August 20, 2020
U.S. Customs and Border Protection officers thwarted an unusual delivery in Philadelphia earlier this month.
Three mantis egg sacks and a live insect were found hidden inside a computer mouse designed for online gaming.
CBP officers made the finding after scanning a parcel destined to an address in New Hampshire on Aug. 7. The scanner detected abnormalities within the mouse, which was shipped from Spain.
Agricultural specialists and inspectors from the U.S. Fish and Wildlife Service determined the sacks belonged to the mantis genus, a classification that includes thousands of species, like the Praying Mantis.
More mantids hatched while in the possession of CBP. The insects were turned over to the Fish and Wildlife Service, which is attempting to place them at the Academy of Natural Sciences museum on the Benjamin Franklin Parkway.
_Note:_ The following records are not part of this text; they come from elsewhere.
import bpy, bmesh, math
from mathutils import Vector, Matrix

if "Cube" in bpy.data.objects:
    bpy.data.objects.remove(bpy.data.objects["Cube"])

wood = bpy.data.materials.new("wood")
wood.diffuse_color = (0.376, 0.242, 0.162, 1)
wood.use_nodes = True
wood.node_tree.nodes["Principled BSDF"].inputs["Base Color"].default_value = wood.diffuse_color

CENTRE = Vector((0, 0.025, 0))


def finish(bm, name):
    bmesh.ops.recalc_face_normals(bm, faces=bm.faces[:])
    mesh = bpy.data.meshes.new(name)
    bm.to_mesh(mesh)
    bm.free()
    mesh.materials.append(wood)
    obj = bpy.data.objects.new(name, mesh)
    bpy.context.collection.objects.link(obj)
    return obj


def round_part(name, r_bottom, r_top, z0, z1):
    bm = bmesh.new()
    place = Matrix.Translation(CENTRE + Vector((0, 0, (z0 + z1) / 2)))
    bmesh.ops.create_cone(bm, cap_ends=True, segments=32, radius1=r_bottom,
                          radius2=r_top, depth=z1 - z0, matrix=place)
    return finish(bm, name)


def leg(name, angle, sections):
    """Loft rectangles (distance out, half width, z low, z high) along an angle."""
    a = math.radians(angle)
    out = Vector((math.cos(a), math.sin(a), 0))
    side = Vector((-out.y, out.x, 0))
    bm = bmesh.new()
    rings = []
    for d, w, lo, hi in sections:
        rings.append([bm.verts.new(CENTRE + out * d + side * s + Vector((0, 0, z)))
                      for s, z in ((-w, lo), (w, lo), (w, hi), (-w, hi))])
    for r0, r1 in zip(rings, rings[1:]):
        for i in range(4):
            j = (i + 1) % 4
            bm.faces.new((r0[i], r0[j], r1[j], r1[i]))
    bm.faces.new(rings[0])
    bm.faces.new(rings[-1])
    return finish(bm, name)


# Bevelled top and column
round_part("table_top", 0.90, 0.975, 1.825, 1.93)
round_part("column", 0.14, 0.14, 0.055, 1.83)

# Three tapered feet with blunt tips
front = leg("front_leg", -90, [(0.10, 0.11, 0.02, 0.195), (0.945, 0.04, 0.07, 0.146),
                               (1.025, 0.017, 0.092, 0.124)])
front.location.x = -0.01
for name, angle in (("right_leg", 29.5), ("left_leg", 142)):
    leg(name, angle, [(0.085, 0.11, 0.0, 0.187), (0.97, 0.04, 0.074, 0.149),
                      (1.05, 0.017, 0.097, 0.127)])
"This seizure illustrates the exceptional inspection capabilities of Customs and Border Protection officers to detect unusual and creative concealment methods to intercept illicit smuggling attempts at our nation’s borders," Casey Durst, CBP’s Director of Field Operations in Baltimore said in a press release.
The egg masses were considered smuggled because they were deliberately concealed inside the computer gaming mouse, a CBP spokesperson said. The incident was "a first" for Philadelphia.
A similar incident occurred in March when several egg masses and species of mantis larvae were discovered inside of Xbox remote controllers in Louisville, Kentucky.
CBP agriculture specialists regularly intercept insects and animal byproducts at entry ports. Last year, specialists intercepted an average of 314 insect pests per day. Another, 4,695 prohibited plants, meats, animal byproducts and soils were intercepted.
Mantis are present in the U.S. and are not considered an endangered species. Importers can legally ship live insects if they obtain the necessary permit and meet other requirements.
Three Mantis species are commonly found in area: the Carolina mantis, the European mantis and the Chinese mantis. Only the Carolina mantis is considered a native species.
The other two invasive species outcompete the Carolina mantis for food, according to the Brandywine Conservancy. The invasive Chinese Mantis was first introduced to the U.S. in Mt. Airy in 1896.